Data shown: Begin

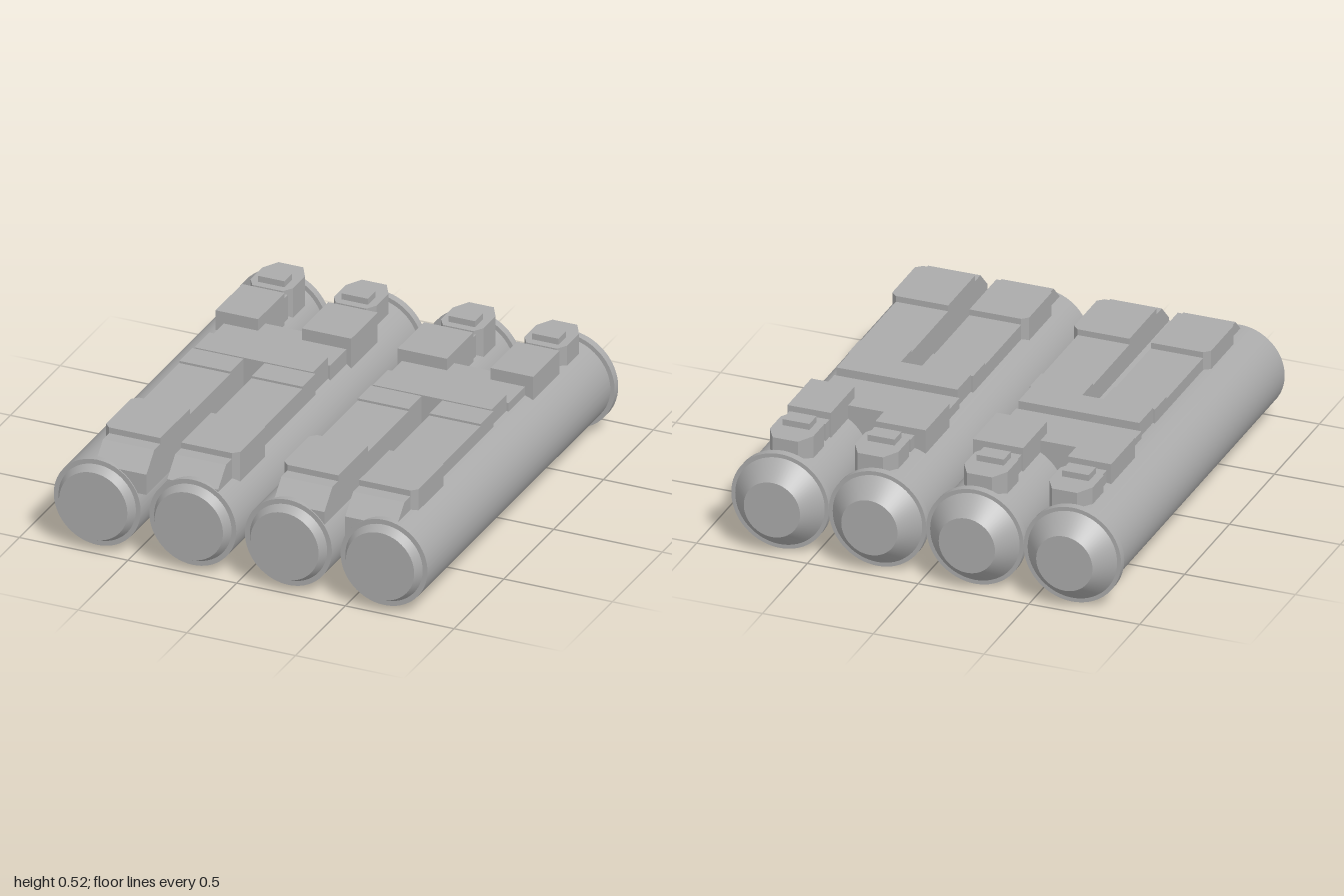
import * as THREE from 'three';
import { toCreasedNormals } from 'three/addons/utils/BufferGeometryUtils.js';

export function createModel() {
  const model = new THREE.Group();
  model.name = 'tubeRack';
  const grey = new THREE.MeshStandardMaterial({ name: 'grey', color: 0xaaaaaa });

  const add = (parent, name, geometry) => {
    const mesh = new THREE.Mesh(geometry, grey);
    mesh.name = name;
    parent.add(mesh);
    return mesh;
  };

  // Four tubes: back cone, flange, barrel and stepped front cap in one profile
  const profile = [
    [0, -1], [0.127, -1], [0.202, -0.91], [0.22, -0.91], [0.22, -0.875],
    [0.2, -0.875], [0.2, 0.96], [0.178, 0.96], [0.157, 1], [0, 1],
  ].map(([r, z]) => new THREE.Vector2(r, z));
  const tubeGeometry = toCreasedNormals(new THREE.LatheGeometry(profile, 64), 0.5);
  tubeGeometry.rotateX(Math.PI / 2);
  for (const x of [-0.66, -0.22, 0.22, 0.66]) {
    add(model, 'tube', tubeGeometry).position.set(x, 0.22, 0);
  }

  const shapeOf = (points) => new THREE.Shape(points.map(([a, b]) => new THREE.Vector2(a, b)));

  // One bracket joins two tubes; mapX places or mirrors it
  function addBracket(name, mapX) {
    const bracket = new THREE.Group();
    bracket.name = name;
    model.add(bracket);

    // Plan outline [x, z] raised from y0 to y1
    const plate = (part, points, y0, y1) => {
      const geometry = new THREE.ExtrudeGeometry(
        shapeOf(points.map(([x, z]) => [mapX(x), -z])),
        { depth: y1 - y0, bevelEnabled: false });
      geometry.rotateX(-Math.PI / 2).translate(0, y0, 0);
      add(bracket, part, geometry);
    };
    const block = (part, x0, x1, y0, y1, z0, z1) =>
      plate(part, [[x0, z0], [x1, z0], [x1, z1], [x0, z1]], y0, y1);

    // Side outline [z, y] stretched across x
    const rail = (part, x0, x1, points) => {
      const geometry = new THREE.ExtrudeGeometry(shapeOf(points),
        { depth: x1 - x0, bevelEnabled: false });
      geometry.rotateY(-Math.PI / 2).translate(Math.max(mapX(x0), mapX(x1)), 0, 0);
      add(bracket, part, geometry);
    };

    // Cross bridge, low at the back and raised in front
    block('bridgeBack', -0.672, -0.106, 0.3, 0.453, -0.408, -0.17);
    block('bridgeFront', -0.662, -0.116, 0.3, 0.49, -0.17, -0.02);

    // Rails with a raised root and sloping nose
    const railSide = [
      [-0.02, 0.3], [0.955, 0.3], [0.955, 0.395], [0.875, 0.475],
      [0.11, 0.475], [0.11, 0.485], [-0.02, 0.485],
    ];
    rail('leftRail', -0.672, -0.436, railSide);
    rail('rightRail', -0.34, -0.106, railSide);

    // Front pads with clipped outer corners
    const pad = (inner, shoulder, outer) => plate('frontPad', [
      [inner, 0.515], [shoulder, 0.515], [outer, 0.54],
      [outer, 0.79], [shoulder, 0.815], [inner, 0.815],
    ], 0.32, 0.502);
    pad(-0.436, -0.672, -0.698);
    pad(-0.34, -0.106, -0.08);

    // Back blocks
    block('backBlock', -0.709, -0.513, 0.33, 0.507, -0.6, -0.335);
    block('backBlock', -0.312, -0.085, 0.33, 0.507, -0.6, -0.335);

    // Latches: neck, clipped head and button, centred on x
    for (const x of [-0.609, -0.225]) {
      block('latchNeck', x - 0.08, x + 0.09, 0.33, 0.475, -0.645, -0.595);
      plate('latchHead', [
        [x - 0.057, -0.872], [x + 0.057, -0.872], [x + 0.098, -0.8], [x + 0.098, -0.68],
        [x + 0.07, -0.637], [x - 0.07, -0.637], [x - 0.098, -0.68], [x - 0.098, -0.8],
      ], 0.33, 0.492);
      block('latchButton', x - 0.061, x + 0.061, 0.48, 0.52, -0.752, -0.673);
    }
  }
  addBracket('rightBracket', (x) => x);
  addBracket('leftBracket', (x) => 0.043 - x);

  return model;
}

Data shown: End

* Task item: Repeat the data above exactly; images are not part of the copy.

* Your solution:
import * as THREE from 'three';
import { toCreasedNormals } from 'three/addons/utils/BufferGeometryUtils.js';

export function createModel() {
  const model = new THREE.Group();
  model.name = 'tubeRack';
  const grey = new THREE.MeshStandardMaterial({ name: 'grey', color: 0xaaaaaa });

  const add = (parent, name, geometry) => {
    const mesh = new THREE.Mesh(geometry, grey);
    mesh.name = name;
    parent.add(mesh);
    return mesh;
  };

  // Four tubes: back cone, flange, barrel and stepped front cap in one profile
  const profile = [
    [0, -1], [0.127, -1], [0.202, -0.91], [0.22, -0.91], [0.22, -0.875],
    [0.2, -0.875], [0.2, 0.96], [0.178, 0.96], [0.157, 1], [0, 1],
  ].map(([r, z]) => new THREE.Vector2(r, z));
  const tubeGeometry = toCreasedNormals(new THREE.LatheGeometry(profile, 64), 0.5);
  tubeGeometry.rotateX(Math.PI / 2);
  for (const x of [-0.66, -0.22, 0.22, 0.66]) {
    add(model, 'tube', tubeGeometry).position.set(x, 0.22, 0);
  }

  const shapeOf = (points) => new THREE.Shape(points.map(([a, b]) => new THREE.Vector2(a, b)));

  // One bracket joins two tubes; mapX places or mirrors it
  function addBracket(name, mapX) {
    const bracket = new THREE.Group();
    bracket.name = name;
    model.add(bracket);

    // Plan outline [x, z] raised from y0 to y1
    const plate = (part, points, y0, y1) => {
      const geometry = new THREE.ExtrudeGeometry(
        shapeOf(points.map(([x, z]) => [mapX(x), -z])),
        { depth: y1 - y0, bevelEnabled: false });
      geometry.rotateX(-Math.PI / 2).translate(0, y0, 0);
      add(bracket, part, geometry);
    };
    const block = (part, x0, x1, y0, y1, z0, z1) =>
      plate(part, [[x0, z0], [x1, z0], [x1, z1], [x0, z1]], y0, y1);

    // Side outline [z, y] stretched across x
    const rail = (part, x0, x1, points) => {
      const geometry = new THREE.ExtrudeGeometry(shapeOf(points),
        { depth: x1 - x0, bevelEnabled: false });
      geometry.rotateY(-Math.PI / 2).translate(Math.max(mapX(x0), mapX(x1)), 0, 0);
      add(bracket, part, geometry);
    };

    // Cross bridge, low at the back and raised in front
    block('bridgeBack', -0.672, -0.106, 0.3, 0.453, -0.408, -0.17);
    block('bridgeFront', -0.662, -0.116, 0.3, 0.49, -0.17, -0.02);

    // Rails with a raised root and sloping nose
    const railSide = [
      [-0.02, 0.3], [0.955, 0.3], [0.955, 0.395], [0.875, 0.475],
      [0.11, 0.475], [0.11, 0.485], [-0.02, 0.485],
    ];
    rail('leftRail', -0.672, -0.436, railSide);
    rail('rightRail', -0.34, -0.106, railSide);

    // Front pads with clipped outer corners
    const pad = (inner, shoulder, outer) => plate('frontPad', [
      [inner, 0.515], [shoulder, 0.515], [outer, 0.54],
      [outer, 0.79], [shoulder, 0.815], [inner, 0.815],
    ], 0.32, 0.502);
    pad(-0.436, -0.672, -0.698);
    pad(-0.34, -0.106, -0.08);

    // Back blocks
    block('backBlock', -0.709, -0.513, 0.33, 0.507, -0.6, -0.335);
    block('backBlock', -0.312, -0.085, 0.33, 0.507, -0.6, -0.335);

    // Latches: neck, clipped head and button, centred on x
    for (const x of [-0.609, -0.225]) {
      block('latchNeck', x - 0.08, x + 0.09, 0.33, 0.475, -0.645, -0.595);
      plate('latchHead', [
        [x - 0.057, -0.872], [x + 0.057, -0.872], [x + 0.098, -0.8], [x + 0.098, -0.68],
        [x + 0.07, -0.637], [x - 0.07, -0.637], [x - 0.098, -0.68], [x - 0.098, -0.8],
      ], 0.33, 0.492);
      block('latchButton', x - 0.061, x + 0.061, 0.48, 0.52, -0.752, -0.673);
    }
  }
  addBracket('rightBracket', (x) => x);
  addBracket('leftBracket', (x) => 0.043 - x);

  return model;
}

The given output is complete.